THE HEALTH | JULY-AUGUST , 2022
| Cover Story |
When prevention is better than cure
Significant steps must be taken to prevent a recurrence of the current shortage of medicines
BY KHIRTINI K KUMARAN
THE Covid-19 pandemic , the surge in influenza and hand , foot and mouth disease ( HFMD ) cases , dengue fever and the Ukraine war crisis , are severely disrupting the world supply chain , resulting in significant disruptions to everything from food production to electronic items and cars .
This has resulted in shortages of food products and soaring prices of essential items such as chicken , cooking oil and eggs , not to mention labour and other costs . But even more worrying is the shortage of vital medication and drugs .

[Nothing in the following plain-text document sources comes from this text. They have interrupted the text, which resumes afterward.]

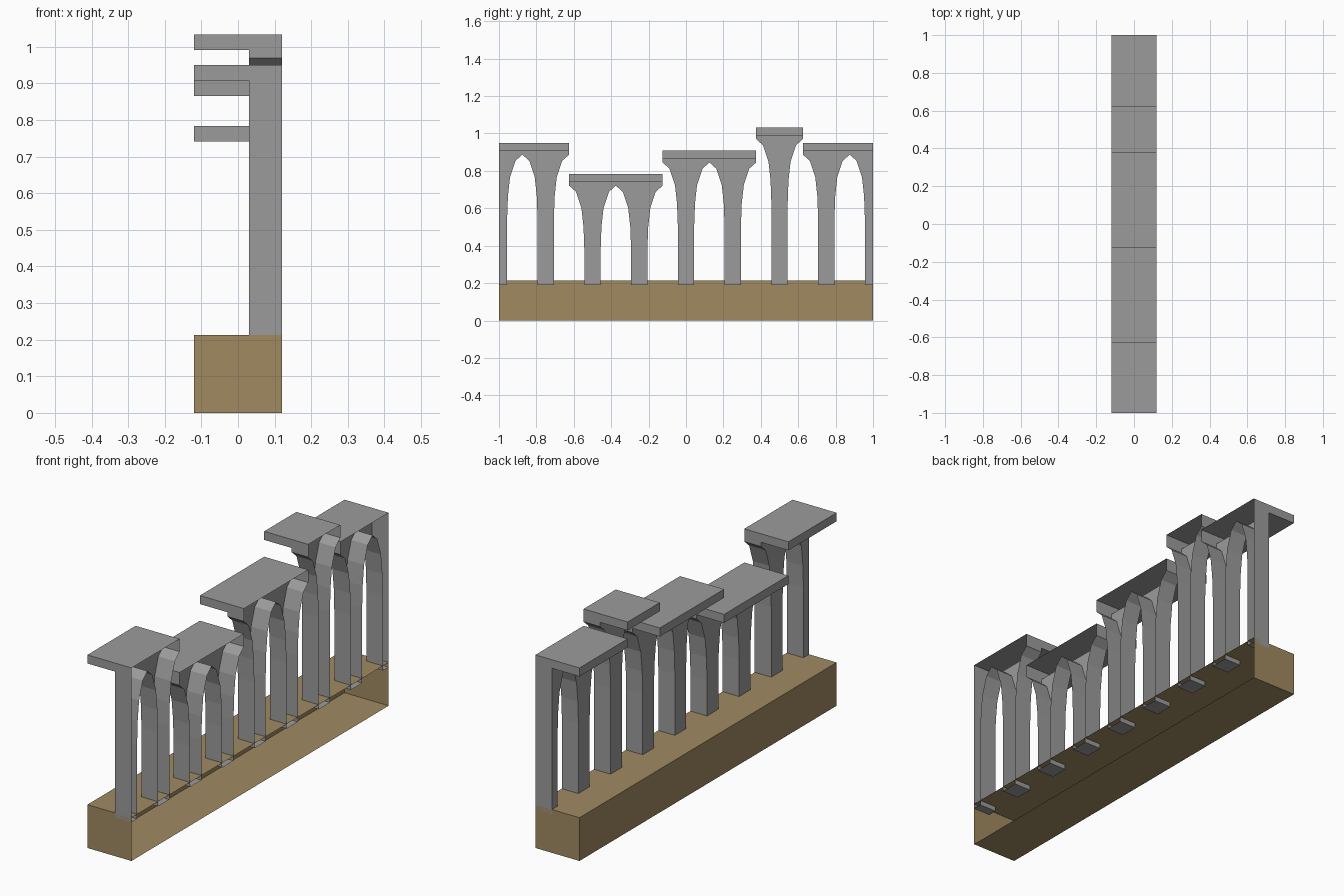
import bpy, bmesh

if "Cube" in bpy.data.objects:
    bpy.data.objects.remove(bpy.data.objects["Cube"])

X_BACK, X_WALL, X_OPEN = -0.12, 0.03, 0.12   # rear edge, wall plane, open cut side
BASE_TOP, FOOT, SLAB = 0.213, 0.19, 0.042
# half-arch curve: (distance from arch centre, drop below apex)
ARCH = [(0.0, 0.0), (0.037, 0.033), (0.066, 0.12), (0.077, 0.22), (0.081, 0.33)]


def material(name, rgb):
    m = bpy.data.materials.new(name)
    m.diffuse_color = (*rgb, 1)
    m.use_nodes = True
    m.node_tree.nodes["Principled BSDF"].inputs["Base Color"].default_value = m.diffuse_color
    return m


STONE = material("grey_stone", (0.33, 0.33, 0.33))
EARTH = material("tan_base", (0.35, 0.255, 0.12))


def finish(bm, name, mat, drop):
    """Orient a closed solid, remove the faces picked by drop, make the object."""
    bmesh.ops.recalc_face_normals(bm, faces=bm.faces)
    gone = [f for f in bm.faces if drop(f.calc_center_median(), f.normal)]
    bmesh.ops.delete(bm, geom=gone, context='FACES')
    mesh = bpy.data.meshes.new(name)
    bm.to_mesh(mesh)
    bm.free()
    mesh.materials.append(mat)
    bpy.context.collection.objects.link(bpy.data.objects.new(name, mesh))


def box(x0, x1, y0, y1, z0, z1):
    bm = bmesh.new()
    bmesh.ops.create_cube(bm, size=1)
    for v in bm.verts:
        v.co = (x1 if v.co.x > 0 else x0, y1 if v.co.y > 0 else y0, z1 if v.co.z > 0 else z0)
    return bm


def arch_wall(name, y0, y1, top):
    """Columns and arches of one section; arches sit every 0.25 at odd eighths."""
    apex, under = top - 0.063, top - SLAB
    low = []
    for i in range(8):
        c = -0.875 + 0.25 * i
        curve = [(c - d, apex - h) for d, h in reversed(ARCH)]
        curve += [(c + d, apex - h) for d, h in ARCH[1:]]
        curve = [(c - 0.081, FOOT)] + curve + [(c + 0.081, FOOT)]
        low += [p for p in curve if y0 - 1e-4 <= p[0] <= y1 + 1e-4]
    if y0 == -1:
        low.insert(0, (-1, FOOT))
    if y1 == 1:
        low.append((1, FOOT))
    outline = low + [(y1, under), (y0, under)]
    bm = bmesh.new()
    face = bm.faces.new([bm.verts.new((X_WALL, y, z)) for y, z in outline])
    ext = bmesh.ops.extrude_face_region(bm, geom=[face], use_keep_orig=True)
    for v in ext["geom"]:
        if isinstance(v, bmesh.types.BMVert):
            v.co.x = X_OPEN
    # open on the cut side and where the slab sits
    finish(bm, name, STONE, lambda c, n: c.x > X_OPEN - 1e-4 or c.z > under - 1e-4)


def slab(name, y0, y1, top):
    """Hollow overhanging slab, open on the cut side and above the wall."""
    bm = box(X_BACK, X_OPEN, y0, y1, top - SLAB, top)
    bmesh.ops.bisect_plane(bm, geom=bm.verts[:] + bm.edges[:] + bm.faces[:],
                           plane_co=(X_WALL, 0, 0), plane_no=(1, 0, 0))
    finish(bm, name, STONE, lambda c, n: c.x > X_OPEN - 1e-4 or (n.z < -0.5 and c.x > X_WALL))


# base plinth, open on the cut side
finish(box(X_BACK, X_OPEN, -1, 1, 0, BASE_TOP), "base", EARTH, lambda c, n: n.x > 0.5)

# five stepped arcade sections
SECTIONS = [(-1, -0.625, 0.95), (-0.625, -0.125, 0.784), (-0.125, 0.375, 0.908),
            (0.375, 0.625, 1.033), (0.625, 1, 0.95)]
for i, (a, b, t) in enumerate(SECTIONS, 1):
    arch_wall(f"arcade_wall_{i}", a, b, t)
    slab(f"top_slab_{i}", a, b, t)
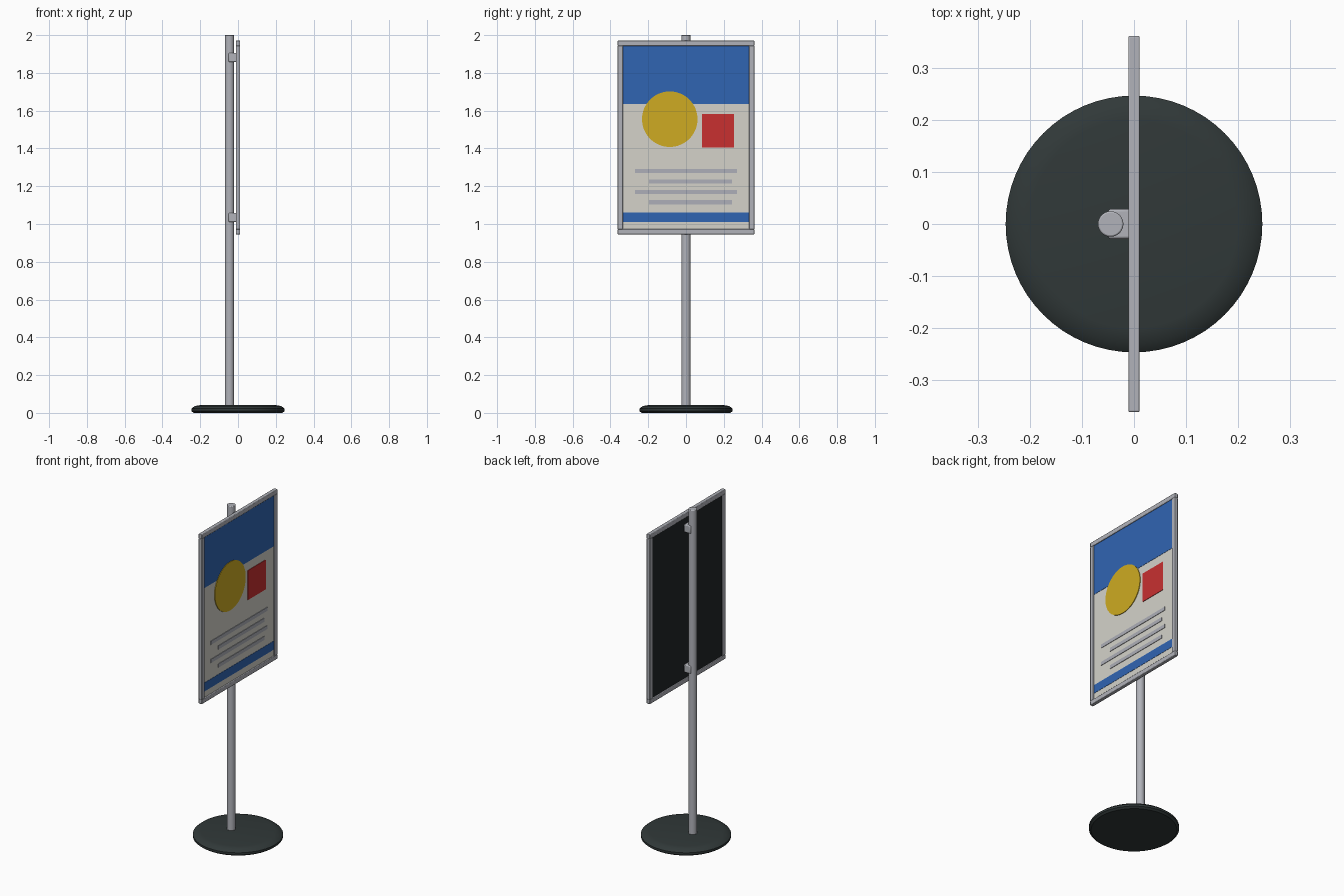
import bpy, bmesh, math
from mathutils import Matrix

cube = bpy.data.objects.get("Cube")
if cube:
    bpy.data.objects.remove(cube, do_unlink=True)


def material(name, rgb):
    m = bpy.data.materials.new(name)
    m.use_nodes = True
    m.diffuse_color = (*rgb, 1)
    m.node_tree.nodes["Principled BSDF"].inputs["Base Color"].default_value = (*rgb, 1)
    return m


metal = material("brushed_metal", (0.44, 0.45, 0.49))
dark = material("dark_base", (0.03, 0.04, 0.04))
back = material("black_backing", (0.015, 0.018, 0.02))
paper = material("off_white_paper", (0.66, 0.65, 0.59))
blue = material("poster_blue", (0.03, 0.13, 0.45))
yellow = material("poster_yellow", (0.62, 0.41, 0.016))
red = material("poster_red", (0.58, 0.03, 0.03))
text_grey = material("line_grey", (0.42, 0.43, 0.48))


def finish(name, bm, mat, bevel=0.0):
    mesh = bpy.data.meshes.new(name)
    bm.to_mesh(mesh)
    bm.free()
    obj = bpy.data.objects.new(name, mesh)
    bpy.context.collection.objects.link(obj)
    mesh.materials.append(mat)
    if bevel:
        mod = obj.modifiers.new("Bevel", "BEVEL")
        mod.width, mod.segments = bevel, 2
        mod.limit_method = "ANGLE"
    bpy.ops.object.select_all(action="DESELECT")
    obj.select_set(True)
    bpy.context.view_layer.objects.active = obj
    bpy.ops.object.shade_smooth_by_angle(angle=math.radians(35))
    return obj


def box(name, x, y, z, mat, bevel=0.0):
    """Box from (low, high) ranges on each axis."""
    bm = bmesh.new()
    bmesh.ops.create_cube(bm, size=1)
    for v in bm.verts:
        v.co = [low + (c + 0.5) * (high - low) for c, (low, high) in zip(v.co, (x, y, z))]
    return finish(name, bm, mat, bevel)


def disc(name, radius, depth, centre, mat, bevel=0.0, turn=0.0, sides=48):
    bm = bmesh.new()
    bmesh.ops.create_cone(bm, cap_ends=True, segments=sides, radius1=radius, radius2=radius,
                          depth=depth,
                          matrix=Matrix.Translation(centre) @ Matrix.Rotation(turn, 4, "Y"))
    return finish(name, bm, mat, bevel)


# Round foot: lathed profile with chamfered rims
bm = bmesh.new()
rings = []
for r, z in ((0.235, 0), (0.247, 0.009), (0.247, 0.022), (0.23, 0.036), (0.2, 0.041)):
    rings.append(bmesh.ops.create_circle(bm, segments=64, radius=r,
                                         matrix=Matrix.Translation((0, 0, z)))["verts"])
for low, high in zip(rings, rings[1:]):
    for i in range(64):
        j = (i + 1) % 64
        bm.faces.new((low[i], low[j], high[j], high[i]))
bm.faces.new(rings[0][::-1])
bm.faces.new(rings[-1])
bmesh.ops.recalc_face_normals(bm, faces=bm.faces)
finish("round_foot", bm, dark)

# Pole and the two clamps that hold the panel
disc("pole", 0.0245, 1.97, (-0.045, 0, 1.015), metal, 0.003)
for label, z in (("lower", 1.035), ("upper", 1.882)):
    box(label + "_clamp", (-0.05, -0.006), (-0.029, 0.029), (z - 0.024, z + 0.024), metal, 0.005)

# Panel frame
HALF, INNER = 0.362, 0.334
BOTTOM, TOP = 0.945, 1.971
DEPTH = (-0.011, 0.011)
box("bottom_rail", DEPTH, (-HALF, HALF), (BOTTOM, BOTTOM + 0.028), metal, 0.003)
box("top_rail", DEPTH, (-HALF, HALF), (TOP - 0.028, TOP), metal, 0.003)
for label, s in (("left", 1), ("right", -1)):
    box(label + "_rail", DEPTH, sorted((s * INNER, s * HALF)),
        (BOTTOM + 0.026, TOP - 0.026), metal, 0.003)

# Backing board and poster sheet
inside = (-INNER - 0.003, INNER + 0.003)
span = (BOTTOM + 0.024, TOP - 0.024)
box("backing_board", (-0.007, 0.002), inside, span, back)
box("poster_sheet", (0.002, 0.005), inside, span, paper)

# Poster artwork as thin plates
box("header_band", (0.004, 0.0065), (-INNER, INNER), (1.635, TOP - 0.026), blue)
box("footer_band", (0.004, 0.0065), (-INNER, INNER), (1.01, 1.062), blue)
disc("yellow_circle", 0.147, 0.005, (0.0065, -0.086, 1.555), yellow, turn=math.pi / 2, sides=64)
box("red_square", (0.004, 0.008), (0.084, 0.255), (1.405, 1.583), red)
for i in range(4):
    z = 1.28 - 0.055 * i
    ends = (-0.197, 0.243) if i % 2 else (-0.27, 0.27)
    box(f"printed_line_{i + 1}", (0.004, 0.008), ends, (z - 0.011, z + 0.011), text_grey)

As a result , consumers resort to hoarding and panic buying , making the shortage even more acute as demand outstrips supply . There are also some patients who insist on getting only certain brands of medicines when there are other equally efficacious brands available in the market available . A good example is paracetamol . While most consumers can make do with cutting down on food consumption , eating out and even defer buying consumer products , getting the proper medication is not an option – it is vital to treat their illness and regain their health . The Health got the views of various stakeholders such as the Pharmaceutical Services Programme ( PSP ) of the Ministry of Health ( MoH ), the Federation of Malaysian Consumers Associations ( FOMCA ), the Association of Private Hospitals Malaysia ( APHM ) and the Malaysian Pharmaceutical Society ( MPS ) on the current medicine shortage .
FOMCA President Datuk Dr Marimuthu Nadason did not mince his words when he urged the authorities to buck up and address the shortage of medicine supply fast . He said : “ This should not happen again . The government should come up with corrective and preventive action to address the medicine shortage issue .
“ The government needs a master plan to attract pharmaceutical companies to set up manufacturing facilities in Malaysia . Such a move would be a crucial security measure to prevent a drug shortage crisis should another pandemic outbreak or war .”
Senior Director of MoH ’ s PSP , Norhaliza A Halim , said they had formed a task force to identify a mechanism to overcome the issue holistically and proactively on drug shortage . One measure is to strengthen the local manufacturing capacity for medicines and increase the production of locally sourced raw materials to reduce dependence on imported medicines and raw materials .
President of the MPS Amrahi Buang said pharmacists play a crucial role in monitoring the situation and giving weekly data to the MoH . Pharmacists were also giving alternative medications . He said the seriousness depends on localities , the issue of logistics along the supply chain and unstable supply affecting pharmaceutical services .
Scope and scale of the current medicine shortage
Norhaliza said most of the reported shortages were medication-related to fever , cough and cold and primarily affected private healthcare facilities .
“ However , the disruption of drug supply in Malaysia is still under control . For products under the MoH Central Contract , the current shortages are still manageable with alternative supply through several suppliers .”
As for the situation in private hospitals , APHM President Datuk Dr Kuljit Singh informed : “ The current shortages we see in private hospitals are pretty isolated with certain kinds of medications .
“ While some private hospitals are affected a little more than the others , most are managing quite well .
“ We ’ ve heard one or two hospitals saying there ’ s no supply . The association is trying to assist and talk to the manufacturers .
“ We are looking out for whoever said they do not have medications because they could not get alternatives .”
According to Dr Kuljit , as the public returns to work and social activities increase during the endemic phase , people tend to get a lot of upper respiratory tract infections . “ So most medications for upper respiratory tract infections are in shortage .”